“I don’t think a a lot of creators are saying that,” said Fox TV Group chairman Dana Walden, who was joined at Fox’s TCA executive session by the network’s president of entertainment David Madden, with her partner, Gary Newman, taking a break. I find it hasn’t been difficult at all (to get top creators to do shows for Fox and 20th Century Fox TV).

She touted the reach and power of broadcast series, which she believes is attractive to creators. “Our shows become part of the national conversation, they are hitting a nerve. You can’t have that elsewhere, particularly on OTT.”

Walden pointed to writer staffing on shows as an area that is most impacted by the proliferation of original scripted content.

“Peak TV is a challenge,” she said.  “A lot of the creators are trying to staff with experienced writers, which can be difficult.”

David Madden

Madden pointed out what is possibly the biggest draw of broadcast TV.

“There is still the opportunity for a big financial home-run that doesn’t exist elsewhere.”

Reboots are popular for next season, and Fox leading the trend with new 24 and Prison Break series, and Lethal Weapon and Exorcist adaptations.

“Reboots are not a guarantee of success — we certainly know that as well as anyone,” Walden said. “Our hope was that the well-known titles — if and only if well executed — would lighten the load on our marketing team as they have viewer awareness.”

Madden stressed that 7 of Fox’s new series are based on original contests. “That clearly remains our predominant business,” he said.

Fox was the most aggressive broadcast network when it came to ownership this past upfront, owning 100% of all its new scripted series except for Warner Bros.’ Lethal Weapon. 

“Our core objective is to own as much great content as possible,” Walden said. “It’s true that it is a higher bar when it’s a show from an outside studio on Fox or our project for an outside network.” But she pointed out to high-profile 20th TV series for other networks, including Modern Family and Speechless for ABC, Life In Pieces for CBS and This Is Us for NBC.

Added Madden, “The ownership hasn’t stopped (Warner Bros.-produced Fox series) Lucifer and Gotham from staying on the air.”

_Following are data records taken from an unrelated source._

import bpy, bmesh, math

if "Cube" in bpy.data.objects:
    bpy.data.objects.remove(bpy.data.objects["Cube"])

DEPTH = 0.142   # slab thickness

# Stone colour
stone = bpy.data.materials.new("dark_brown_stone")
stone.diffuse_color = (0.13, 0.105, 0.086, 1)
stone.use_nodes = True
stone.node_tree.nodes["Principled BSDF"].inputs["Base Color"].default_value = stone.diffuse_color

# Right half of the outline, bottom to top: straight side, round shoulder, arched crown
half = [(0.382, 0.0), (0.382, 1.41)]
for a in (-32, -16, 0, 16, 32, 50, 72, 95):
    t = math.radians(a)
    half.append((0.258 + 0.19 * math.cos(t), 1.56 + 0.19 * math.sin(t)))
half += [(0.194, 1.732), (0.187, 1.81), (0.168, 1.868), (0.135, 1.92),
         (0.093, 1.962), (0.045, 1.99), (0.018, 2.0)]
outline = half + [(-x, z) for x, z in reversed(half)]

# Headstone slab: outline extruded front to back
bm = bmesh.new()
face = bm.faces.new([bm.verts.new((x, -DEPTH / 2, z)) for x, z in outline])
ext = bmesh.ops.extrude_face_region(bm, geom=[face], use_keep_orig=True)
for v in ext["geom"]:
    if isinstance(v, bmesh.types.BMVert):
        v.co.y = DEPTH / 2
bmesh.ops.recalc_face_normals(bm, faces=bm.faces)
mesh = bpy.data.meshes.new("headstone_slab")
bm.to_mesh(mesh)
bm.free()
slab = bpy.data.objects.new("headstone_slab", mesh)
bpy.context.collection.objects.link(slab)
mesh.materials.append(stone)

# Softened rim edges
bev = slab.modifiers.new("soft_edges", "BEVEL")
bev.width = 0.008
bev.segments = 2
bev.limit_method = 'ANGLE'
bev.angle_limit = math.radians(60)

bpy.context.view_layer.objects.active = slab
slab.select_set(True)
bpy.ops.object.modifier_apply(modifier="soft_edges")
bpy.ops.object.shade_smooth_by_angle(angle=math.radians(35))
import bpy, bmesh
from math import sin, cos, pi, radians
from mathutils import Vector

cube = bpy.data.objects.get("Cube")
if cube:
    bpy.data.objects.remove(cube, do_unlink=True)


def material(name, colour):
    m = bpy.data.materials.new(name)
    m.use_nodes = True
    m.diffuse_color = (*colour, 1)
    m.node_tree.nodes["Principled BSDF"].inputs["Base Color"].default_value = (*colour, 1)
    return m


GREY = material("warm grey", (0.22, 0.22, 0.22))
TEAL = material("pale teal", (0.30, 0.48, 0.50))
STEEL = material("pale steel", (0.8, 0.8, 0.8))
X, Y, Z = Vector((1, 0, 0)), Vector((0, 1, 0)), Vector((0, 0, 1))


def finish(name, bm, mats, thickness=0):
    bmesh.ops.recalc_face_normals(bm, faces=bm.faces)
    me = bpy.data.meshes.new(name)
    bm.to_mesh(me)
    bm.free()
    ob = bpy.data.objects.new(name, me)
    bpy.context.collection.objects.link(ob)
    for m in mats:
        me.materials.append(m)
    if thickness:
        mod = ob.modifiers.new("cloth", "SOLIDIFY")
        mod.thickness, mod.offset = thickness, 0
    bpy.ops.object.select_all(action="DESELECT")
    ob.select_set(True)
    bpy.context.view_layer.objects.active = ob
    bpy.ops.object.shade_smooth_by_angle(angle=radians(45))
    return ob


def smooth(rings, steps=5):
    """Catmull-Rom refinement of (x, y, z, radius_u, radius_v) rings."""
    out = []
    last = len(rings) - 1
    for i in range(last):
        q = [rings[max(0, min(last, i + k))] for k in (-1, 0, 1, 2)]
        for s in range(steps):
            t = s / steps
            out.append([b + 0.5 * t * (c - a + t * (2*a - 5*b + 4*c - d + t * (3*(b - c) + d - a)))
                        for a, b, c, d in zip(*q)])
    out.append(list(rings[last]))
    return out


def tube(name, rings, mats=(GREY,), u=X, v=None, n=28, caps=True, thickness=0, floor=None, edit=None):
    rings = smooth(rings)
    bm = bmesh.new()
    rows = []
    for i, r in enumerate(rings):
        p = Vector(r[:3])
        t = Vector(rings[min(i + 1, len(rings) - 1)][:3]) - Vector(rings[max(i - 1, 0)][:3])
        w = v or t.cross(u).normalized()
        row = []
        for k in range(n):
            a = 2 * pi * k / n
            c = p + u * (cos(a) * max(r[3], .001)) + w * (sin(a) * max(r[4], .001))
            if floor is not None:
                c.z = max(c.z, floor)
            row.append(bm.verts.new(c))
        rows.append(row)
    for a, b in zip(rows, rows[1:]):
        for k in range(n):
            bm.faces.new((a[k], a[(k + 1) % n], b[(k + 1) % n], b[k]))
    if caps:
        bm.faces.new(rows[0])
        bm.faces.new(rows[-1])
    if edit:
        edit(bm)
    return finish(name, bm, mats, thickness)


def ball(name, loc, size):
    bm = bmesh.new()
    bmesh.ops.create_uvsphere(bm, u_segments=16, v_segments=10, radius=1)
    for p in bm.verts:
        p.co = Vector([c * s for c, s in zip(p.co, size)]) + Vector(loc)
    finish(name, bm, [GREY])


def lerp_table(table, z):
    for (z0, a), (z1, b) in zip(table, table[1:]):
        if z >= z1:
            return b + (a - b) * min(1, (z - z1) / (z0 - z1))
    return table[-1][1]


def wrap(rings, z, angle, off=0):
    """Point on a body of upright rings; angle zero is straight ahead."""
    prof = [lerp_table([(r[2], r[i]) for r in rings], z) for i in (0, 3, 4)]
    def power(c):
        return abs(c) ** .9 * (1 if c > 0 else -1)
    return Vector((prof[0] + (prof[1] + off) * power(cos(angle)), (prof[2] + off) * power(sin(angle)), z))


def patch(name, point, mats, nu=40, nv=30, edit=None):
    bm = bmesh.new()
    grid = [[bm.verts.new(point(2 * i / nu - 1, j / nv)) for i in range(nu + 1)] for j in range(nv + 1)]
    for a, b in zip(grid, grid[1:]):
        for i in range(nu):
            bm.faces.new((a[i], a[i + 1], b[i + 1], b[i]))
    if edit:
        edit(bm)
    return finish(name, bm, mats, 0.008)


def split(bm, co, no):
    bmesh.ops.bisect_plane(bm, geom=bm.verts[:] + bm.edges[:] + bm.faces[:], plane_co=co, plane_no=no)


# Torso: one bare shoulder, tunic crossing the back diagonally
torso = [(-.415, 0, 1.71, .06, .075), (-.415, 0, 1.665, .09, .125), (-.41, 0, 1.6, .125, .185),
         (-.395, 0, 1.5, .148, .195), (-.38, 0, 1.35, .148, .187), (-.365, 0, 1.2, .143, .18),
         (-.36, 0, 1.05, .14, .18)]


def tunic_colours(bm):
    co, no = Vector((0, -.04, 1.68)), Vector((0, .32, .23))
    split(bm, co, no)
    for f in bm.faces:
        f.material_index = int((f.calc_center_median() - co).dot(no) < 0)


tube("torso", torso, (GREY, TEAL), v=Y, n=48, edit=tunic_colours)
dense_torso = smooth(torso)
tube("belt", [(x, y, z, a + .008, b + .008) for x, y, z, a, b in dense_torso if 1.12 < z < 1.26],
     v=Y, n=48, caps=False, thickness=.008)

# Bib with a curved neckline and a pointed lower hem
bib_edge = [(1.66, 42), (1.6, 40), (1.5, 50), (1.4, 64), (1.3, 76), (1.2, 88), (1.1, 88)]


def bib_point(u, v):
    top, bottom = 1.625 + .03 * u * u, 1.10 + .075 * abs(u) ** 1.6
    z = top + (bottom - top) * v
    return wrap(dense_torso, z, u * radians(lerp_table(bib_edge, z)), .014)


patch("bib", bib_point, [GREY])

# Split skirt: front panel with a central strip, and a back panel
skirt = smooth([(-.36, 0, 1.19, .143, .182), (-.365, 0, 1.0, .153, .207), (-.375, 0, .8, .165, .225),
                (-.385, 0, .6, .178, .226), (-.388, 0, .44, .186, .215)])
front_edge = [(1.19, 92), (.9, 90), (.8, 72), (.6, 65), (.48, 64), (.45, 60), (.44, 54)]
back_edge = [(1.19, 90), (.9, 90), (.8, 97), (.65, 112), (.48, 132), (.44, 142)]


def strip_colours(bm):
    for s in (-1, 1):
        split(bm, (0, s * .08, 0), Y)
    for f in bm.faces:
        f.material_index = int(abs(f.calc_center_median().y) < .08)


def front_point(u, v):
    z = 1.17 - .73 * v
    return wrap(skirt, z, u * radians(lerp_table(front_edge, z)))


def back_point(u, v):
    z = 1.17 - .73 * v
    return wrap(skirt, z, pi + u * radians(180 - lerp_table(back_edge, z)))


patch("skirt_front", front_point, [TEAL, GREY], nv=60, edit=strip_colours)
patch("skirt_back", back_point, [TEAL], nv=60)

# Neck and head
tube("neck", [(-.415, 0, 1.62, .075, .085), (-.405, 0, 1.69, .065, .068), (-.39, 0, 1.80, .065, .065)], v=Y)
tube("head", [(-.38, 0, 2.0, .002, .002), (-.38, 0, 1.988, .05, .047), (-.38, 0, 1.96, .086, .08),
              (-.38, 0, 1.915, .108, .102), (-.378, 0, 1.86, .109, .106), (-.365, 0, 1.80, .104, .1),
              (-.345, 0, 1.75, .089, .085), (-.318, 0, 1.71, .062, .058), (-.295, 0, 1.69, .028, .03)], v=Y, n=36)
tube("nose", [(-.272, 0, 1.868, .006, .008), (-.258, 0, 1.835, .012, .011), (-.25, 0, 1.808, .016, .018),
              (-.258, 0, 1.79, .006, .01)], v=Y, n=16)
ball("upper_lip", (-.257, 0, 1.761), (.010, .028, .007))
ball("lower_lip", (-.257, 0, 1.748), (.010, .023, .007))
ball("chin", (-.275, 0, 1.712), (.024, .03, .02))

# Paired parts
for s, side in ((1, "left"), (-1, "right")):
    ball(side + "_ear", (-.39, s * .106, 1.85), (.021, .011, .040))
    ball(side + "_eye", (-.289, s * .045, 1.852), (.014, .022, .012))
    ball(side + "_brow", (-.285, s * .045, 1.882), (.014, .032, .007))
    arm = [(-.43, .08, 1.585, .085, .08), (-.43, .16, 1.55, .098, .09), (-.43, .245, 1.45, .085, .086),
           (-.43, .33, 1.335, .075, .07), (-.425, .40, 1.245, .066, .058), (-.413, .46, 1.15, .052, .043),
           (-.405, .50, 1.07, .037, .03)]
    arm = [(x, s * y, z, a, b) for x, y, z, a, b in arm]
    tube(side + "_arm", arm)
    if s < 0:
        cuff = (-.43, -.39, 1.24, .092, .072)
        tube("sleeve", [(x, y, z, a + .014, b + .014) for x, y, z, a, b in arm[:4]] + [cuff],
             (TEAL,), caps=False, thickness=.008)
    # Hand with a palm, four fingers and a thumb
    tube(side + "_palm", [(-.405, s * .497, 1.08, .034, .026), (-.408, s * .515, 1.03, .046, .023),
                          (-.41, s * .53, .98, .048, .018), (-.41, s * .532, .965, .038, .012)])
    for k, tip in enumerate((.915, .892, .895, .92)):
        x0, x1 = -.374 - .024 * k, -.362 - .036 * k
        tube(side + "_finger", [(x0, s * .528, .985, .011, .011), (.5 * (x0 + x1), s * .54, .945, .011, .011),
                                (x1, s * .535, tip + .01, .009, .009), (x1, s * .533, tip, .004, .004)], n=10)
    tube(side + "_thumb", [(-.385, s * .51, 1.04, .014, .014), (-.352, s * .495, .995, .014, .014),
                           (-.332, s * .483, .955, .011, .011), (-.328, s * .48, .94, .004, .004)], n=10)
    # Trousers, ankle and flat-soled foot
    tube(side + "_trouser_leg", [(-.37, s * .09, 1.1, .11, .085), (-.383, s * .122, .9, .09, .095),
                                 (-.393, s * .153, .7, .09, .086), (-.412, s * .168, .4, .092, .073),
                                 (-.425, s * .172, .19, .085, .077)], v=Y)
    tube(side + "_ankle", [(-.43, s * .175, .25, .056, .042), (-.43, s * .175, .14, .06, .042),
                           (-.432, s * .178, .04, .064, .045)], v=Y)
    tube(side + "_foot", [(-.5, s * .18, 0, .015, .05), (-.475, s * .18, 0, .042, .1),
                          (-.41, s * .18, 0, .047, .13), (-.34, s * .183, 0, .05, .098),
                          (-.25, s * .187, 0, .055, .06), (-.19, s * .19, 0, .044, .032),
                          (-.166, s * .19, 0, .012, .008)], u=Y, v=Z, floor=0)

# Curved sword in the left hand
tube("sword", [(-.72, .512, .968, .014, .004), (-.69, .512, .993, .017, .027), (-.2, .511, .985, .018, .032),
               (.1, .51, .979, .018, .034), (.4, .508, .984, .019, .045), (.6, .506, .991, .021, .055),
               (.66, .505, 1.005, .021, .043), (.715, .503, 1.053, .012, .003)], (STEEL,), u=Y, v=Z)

Walden, who noted that Fox is still in the process of mounting a turnaround, also talked about the decision to cancel comedies Grandfathered and The Grinder after one season. “I don’t think our comedies were canceled too quickly,” she said, noting that both had received back orders. “At the end of the day, they had no  ratings to justify leaving them on a broadcast network.” She indicated that, after going a bit broader with the two family comedies, Fox is returning to “bold and outrageous comedies unlike anything else.”


This article was printed from